This is now a significantly different proposition to that at the start of the roll-out in 2012. Then the required contribution was only 2% (15 each from the employer and the employee) and the sums concerned were small enough that they may not have commanded the appropriate level of attention when deciding on a scheme.
If today an employer had to decide on an outsourcing arrangement for a necessary service that was going to cost a minimum of 8% of total payroll, would they apply a greater degree of due diligence to the decision than they did several years ago?
Furthermore, some of the “off-the-shelf” pension arrangements that have been adopted have subsequently been shown to be poor choices for future pension needs in terms of cost, flexibility and outcomes, and some could even be susceptible to legal challenge from disgruntled employees.
Beacon Wealth Management would be happy to have an informal discussion with any company who feels they would like to review their initial decision on their workplace pension scheme.
Why has Auto Enrolment been enforced?
The Government need to encourage individuals to make provision for their own retirement arrangements. In the past, a combination of generous employer-funded final salary pension schemes and healthy long-term investment returns provided a satisfactory environment within which adequate benefits could be generated.
Following increases in mortality rates, lower returns from Gilts, investment market volatility and reductions in employer contributions – there is a growing realisation that too many individuals will not have enough provision on which to generate a retirement income.
You can currently expect to receive from around £164.35 a week from your State Pension. (To qualify for a full state pension, you must have 35 qualifying years of national insurance contributions.) This will provide approximately £8,546 a year from your state pension age, which has now been raised to 68 for people born after 6th April 1978.
Equating this to a 35-hour week, the state pension pays you £4.70 an hour. The current National Minimum Wage is £8.75 an hour.
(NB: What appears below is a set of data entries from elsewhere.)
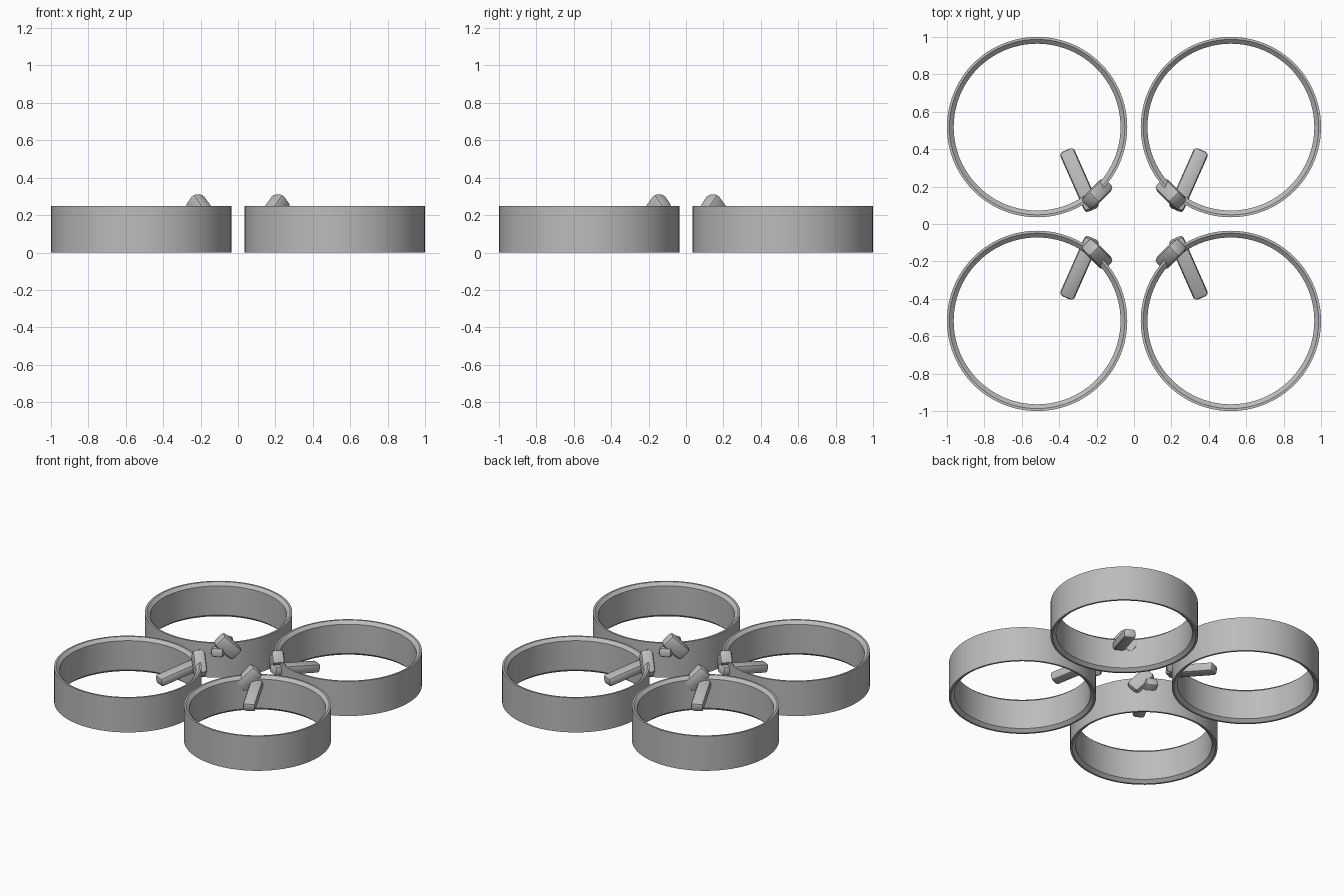
import bpy, bmesh, math
from mathutils import Matrix, Vector

cube = bpy.data.objects.get("Cube")
if cube:
    bpy.data.objects.remove(cube, do_unlink=True)

# One plain grey for everything
grey = bpy.data.materials.new("plain_grey")
grey.use_nodes = True
colour = (0.5, 0.5, 0.5, 1)
grey.diffuse_color = colour
grey.node_tree.nodes["Principled BSDF"].inputs["Base Color"].default_value = colour

CENTRE, RADIUS, HEIGHT = 0.518, 0.482, 0.25


def finish(bm, name, angle):
    bmesh.ops.recalc_face_normals(bm, faces=bm.faces)
    mesh = bpy.data.meshes.new(name)
    bm.to_mesh(mesh)
    bm.free()
    mesh.materials.append(grey)
    obj = bpy.data.objects.new(name, mesh)
    bpy.context.collection.objects.link(obj)
    bpy.ops.object.select_all(action="DESELECT")
    obj.select_set(True)
    bpy.context.view_layer.objects.active = obj
    bpy.ops.object.shade_smooth_by_angle(angle=math.radians(angle))


def guard_ring(name, sx, sy):
    # Closed wall profile spun about the ring's own axis
    inner, lip, drop = 0.446, 0.469, 0.02
    profile = [(RADIUS, 0), (RADIUS, HEIGHT), (lip, HEIGHT), (inner, HEIGHT - drop),
               (inner, drop), (lip, 0)]
    bm = bmesh.new()
    verts = [bm.verts.new((r, 0, z)) for r, z in profile]
    edges = [bm.edges.new((verts[i - 1], verts[i])) for i in range(len(verts))]
    bmesh.ops.spin(bm, geom=verts + edges, cent=(0, 0, 0), axis=(0, 0, 1),
                   angle=math.tau, steps=96)
    bmesh.ops.remove_doubles(bm, verts=bm.verts, dist=0.0001)
    bmesh.ops.translate(bm, verts=bm.verts, vec=(sx * CENTRE, sy * CENTRE, 0))
    finish(bm, name, 30)


def bevelled_bar(name, centre, along, side, size, bevel, sx, sy):
    # Box whose length follows "along", mirrored into the wanted quadrant
    x = Vector(along).normalized()
    z = x.cross(Vector(side)).normalized()
    y = z.cross(x)
    frame = Matrix((x, y, z)).transposed().to_4x4()
    bm = bmesh.new()
    bmesh.ops.create_cube(bm, size=1)
    bmesh.ops.scale(bm, verts=bm.verts, vec=size)
    bmesh.ops.bevel(bm, geom=bm.edges[:], offset=bevel, segments=2, profile=0.5,
                    affect="EDGES")
    mirror = Matrix.Diagonal((sx, sy, 1, 1))
    bmesh.ops.transform(bm, verts=bm.verts,
                        matrix=mirror @ Matrix.Translation(centre) @ frame)
    finish(bm, name, 25)


for sx, x_name in ((1, "left"), (-1, "right")):
    for sy, y_name in ((-1, "front"), (1, "back")):
        tag = f"{y_name}_{x_name}"
        guard_ring(f"guard_ring_{tag}", sx, sy)
        # Clamp sits astride the rim, tilted along its tangent
        bevelled_bar(f"rim_clamp_{tag}", (0.196, 0.162, 0.225), (1, -1, 1.41), (1, 1, 0),
                     (0.17, 0.085, 0.1), 0.024, sx, sy)
        # Arm passes through the wall and slopes down into the ring
        bevelled_bar(f"support_arm_{tag}", (0.292, 0.235, 0.17), (0.136, 0.307, -0.06),
                     (-0.91, 0.41, 0), (0.35, 0.083, 0.065), 0.018, sx, sy)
Relying solely on a state pension which is only about half the minimum wage does not make much sense when trying to plan for a comfortable retirement.
Company pensions are designed to encourage more people to save for their retirement, which is great, but many employers are worried about possibly having rushed into a poor decision when they opted for their current scheme, or simply had no other option available to them at the time.
Beacon Wealth Management Ltd understands these worries and can help to compare other options which might provide improved outcomes for employees.
The first questions many people ask about their workplace pension are:
- Did we choose a decent pension provider?
- Is there a cost-effective way we can make our workplace pension look like more of a benefit to our staff?
- What options do we have to change our scheme?
- Is there a simpler way to administer our payroll and communication obligations?
Whilst it would be lovely to say that one answer fits all, it is not the case, which is probably where a lot of confusion has been created. Beacon Wealth Management Ltd offer a free initial consultation to help you on your journey to provide and maintain a qualifying and affordable scheme that works well for you and your staff, rather than simply meeting the minimum regulatory requirements
Please contact our Employee Benefits Specialist David Botterill-Scott on email@example.com
Ask your specialist for advice.
Independent Financial Adviser
Tel: 01480 869466